** Opening Data to process block **
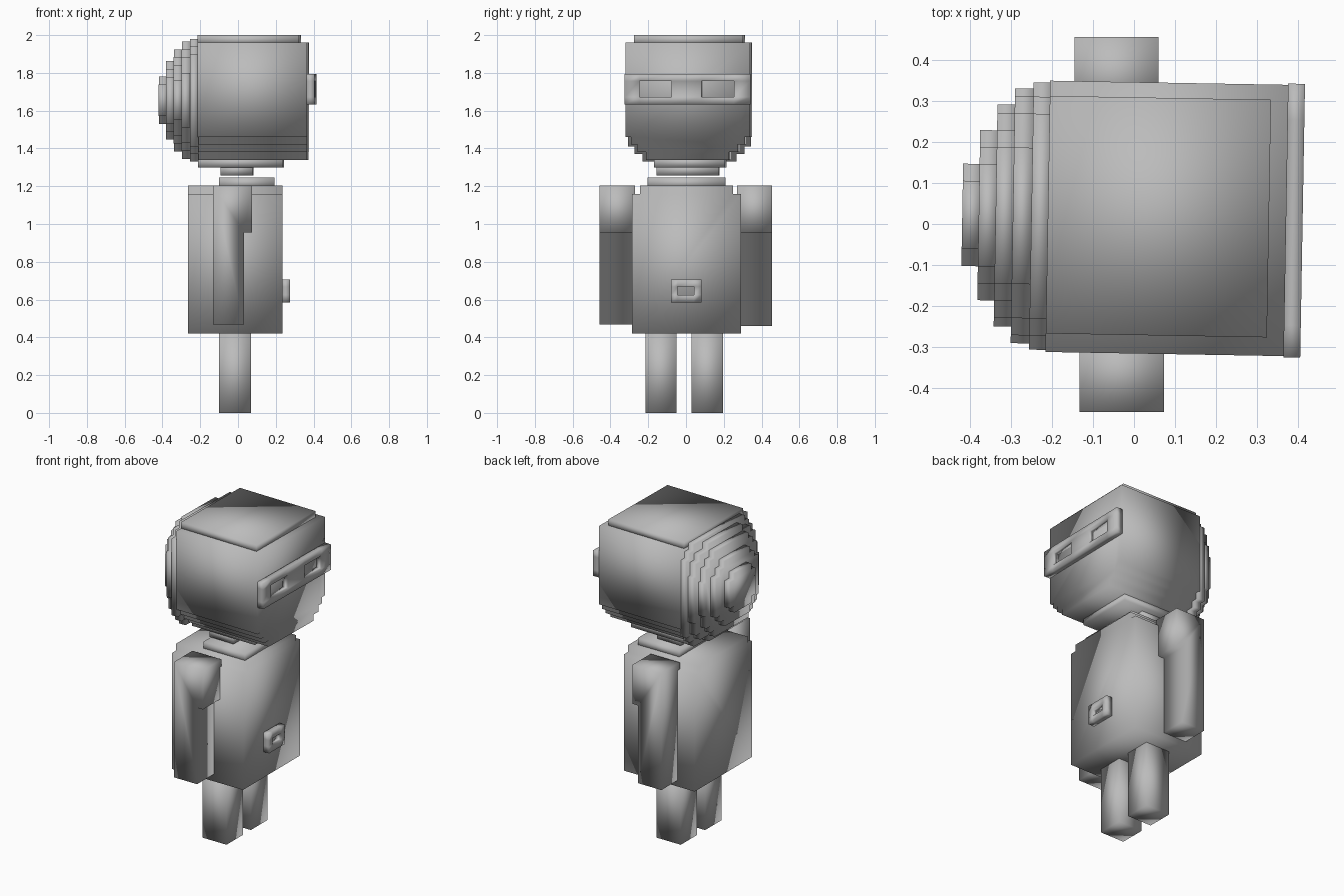
import bpy
import bmesh
import math

if "Cube" in bpy.data.objects:
    bpy.data.objects.remove(bpy.data.objects["Cube"], do_unlink=True)

grey = bpy.data.materials.new("plain grey")
grey.use_nodes = True
grey.diffuse_color = (0.5, 0.5, 0.5, 1)
grey.node_tree.nodes["Principled BSDF"].inputs["Base Color"].default_value = (0.5, 0.5, 0.5, 1)

STEP = 0.0415           # size of one block step
MID_Y, MID_Z = 0.015, 1.655   # centre of the head


def finish(name, bm, turn=0.0):
    """Turn a bmesh into a smooth shaded grey object."""
    bmesh.ops.recalc_face_normals(bm, faces=bm.faces)
    for f in bm.faces:
        f.smooth = True
    mesh = bpy.data.meshes.new(name)
    bm.to_mesh(mesh)
    bm.free()
    mesh.materials.append(grey)
    obj = bpy.data.objects.new(name, mesh)
    obj.rotation_euler.z = turn
    bpy.context.collection.objects.link(obj)
    return obj


def prism(name, outline, x0, x1, turn=0.0):
    """Solid with a y-z outline, running along x."""
    bm = bmesh.new()
    back = [bm.verts.new((x0, y, z)) for y, z in outline]
    front = [bm.verts.new((x1, y, z)) for y, z in outline]
    bm.faces.new(back)
    bm.faces.new(front)
    for i in range(len(outline)):
        j = (i + 1) % len(outline)
        bm.faces.new((back[i], back[j], front[j], front[i]))
    return finish(name, bm, turn)


def box(name, x, y, z, turn=0.0):
    return prism(name, [(y[0], z[0]), (y[1], z[0]), (y[1], z[1]), (y[0], z[1])], *x, turn)


def stepped(rows, centre):
    """Stair-stepped outline from (bottom, top, half width) rows."""
    side = []
    for low, high, half in rows:
        if side and abs(side[-1][0] - half) < 1e-5:
            side[-1] = (half, high)
        else:
            side += [(half, low), (half, high)]
    return [(centre + w, z) for w, z in side] + [(centre - w, z) for w, z in reversed(side)]


def round_rows(half, power):
    """Rows of a blocky rounded disc; a higher power is squarer."""
    count = max(2, round(2 * half / STEP))
    size = 2 * half / count
    rows = []
    for i in range(count):
        off = abs(i + 0.5 - count / 2) * size
        width = half * (1 - (off / half) ** power) ** (1 / power)
        width = min(half, math.ceil(width / STEP - 0.3) * STEP)
        low = MID_Z - half + i * size
        rows.append((low, low + size, width))
    return rows


def frame(name, ys, zs, holes, x0, x1, turn=0.0):
    """Raised plate with rectangular openings."""
    bm = bmesh.new()
    grid = [[bm.verts.new((x0, y, z)) for z in zs] for y in ys]
    for i in range(len(ys) - 1):
        for j in range(len(zs) - 1):
            if (i, j) not in holes:
                bm.faces.new((grid[i][j], grid[i + 1][j], grid[i + 1][j + 1], grid[i][j + 1]))
    out = bmesh.ops.extrude_face_region(bm, geom=bm.faces[:])
    moved = [g for g in out["geom"] if isinstance(g, bmesh.types.BMVert)]
    bmesh.ops.translate(bm, verts=moved, vec=(x1 - x0, 0, 0))
    return finish(name, bm, turn)


# Legs
for name, y in (("right_leg", (-0.215, -0.05)), ("left_leg", (0.03, 0.195))):
    box(name, (-0.10, 0.07), y, (0, 0.425))

# Torso with its raised shoulder ridge, and neck
prism("torso", stepped([(0.42, 1.16, 0.288), (1.16, 1.203, 0.247)], 0.003), -0.265, 0.235)
box("neck", (-0.10, 0.193), (-0.205, 0.21), (1.19, 1.245))

# Arms, each with a thicker upper sleeve
for name, y, dx, low in (("right", (-0.457, -0.27), 0.0, 0.468), ("left", (0.27, 0.455), -0.013, 0.46)):
    x0, x1, x2 = -0.132 + dx, 0.032 + dx, 0.073 + dx
    # side profile is drawn in x-z, so turn the solid to run along y
    bm = bmesh.new()
    side = [(x0, low), (x1, low), (x1, 0.955), (x2, 0.955), (x2, 1.203), (x0, 1.203)]
    face = bm.faces.new([bm.verts.new((x, y[0], z)) for x, z in side])
    other = bm.faces.new([bm.verts.new((x, y[1], z)) for x, z in side])
    bmesh.ops.bridge_loops(bm, edges=list(face.edges) + list(other.edges))
    finish(name + "_arm", bm)

# Belt buckle
frame("buckle", (-0.08, -0.045, 0.042, 0.082), (0.585, 0.625, 0.668, 0.707), {(1, 1)}, 0.234, 0.275)

# Head: straight block with a stepped jaw
TURN = math.radians(-1)
jaw = [(1.34, 1.38, 0.22), (1.38, 1.42, 0.265), (1.42, 1.46, 0.30), (1.46, 1.96, 0.33)]
prism("head", stepped(jaw, MID_Y), -0.21, 0.37, TURN)
box("crown", (-0.21, 0.328), (-0.27, 0.308), (1.95, 2.0), TURN)
box("jaw_base", (-0.21, 0.24), (-0.165, 0.21), (1.30, 1.35), TURN)
box("chin", (-0.09, 0.08), (-0.155, 0.175), (1.258, 1.31), TURN)

# Rounded back of the head, in shrinking blocky layers
layers = [(-0.25, 0.325, 4), (-0.295, 0.31, 3), (-0.337, 0.27, 2.6), (-0.378, 0.207, 2.4), (-0.418, 0.125, 2.4)]
for i, (x, half, power) in enumerate(layers):
    prism(f"head_back_layer_{i + 1}", stepped(round_rows(half, power), MID_Y), x, x + 0.045, TURN)

# Eye band across the face with two eye openings
frame("eye_band", (-0.318, -0.24, -0.07, 0.09, 0.26, 0.348), (1.632, 1.672, 1.757, 1.795),
      {(1, 1), (3, 1)}, 0.369, 0.41, TURN)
** Closing Data to process block **
• **About this exercise**
Copy out, exactly as given, the line containing "for i, (x, half, power)" together with every line after it in the material.

• **Result for this task**
for i, (x, half, power) in enumerate(layers):
    prism(f"head_back_layer_{i + 1}", stepped(round_rows(half, power), MID_Y), x, x + 0.045, TURN)

# Eye band across the face with two eye openings
frame("eye_band", (-0.318, -0.24, -0.07, 0.09, 0.26, 0.348), (1.632, 1.672, 1.757, 1.795),
      {(1, 1), (3, 1)}, 0.369, 0.41, TURN)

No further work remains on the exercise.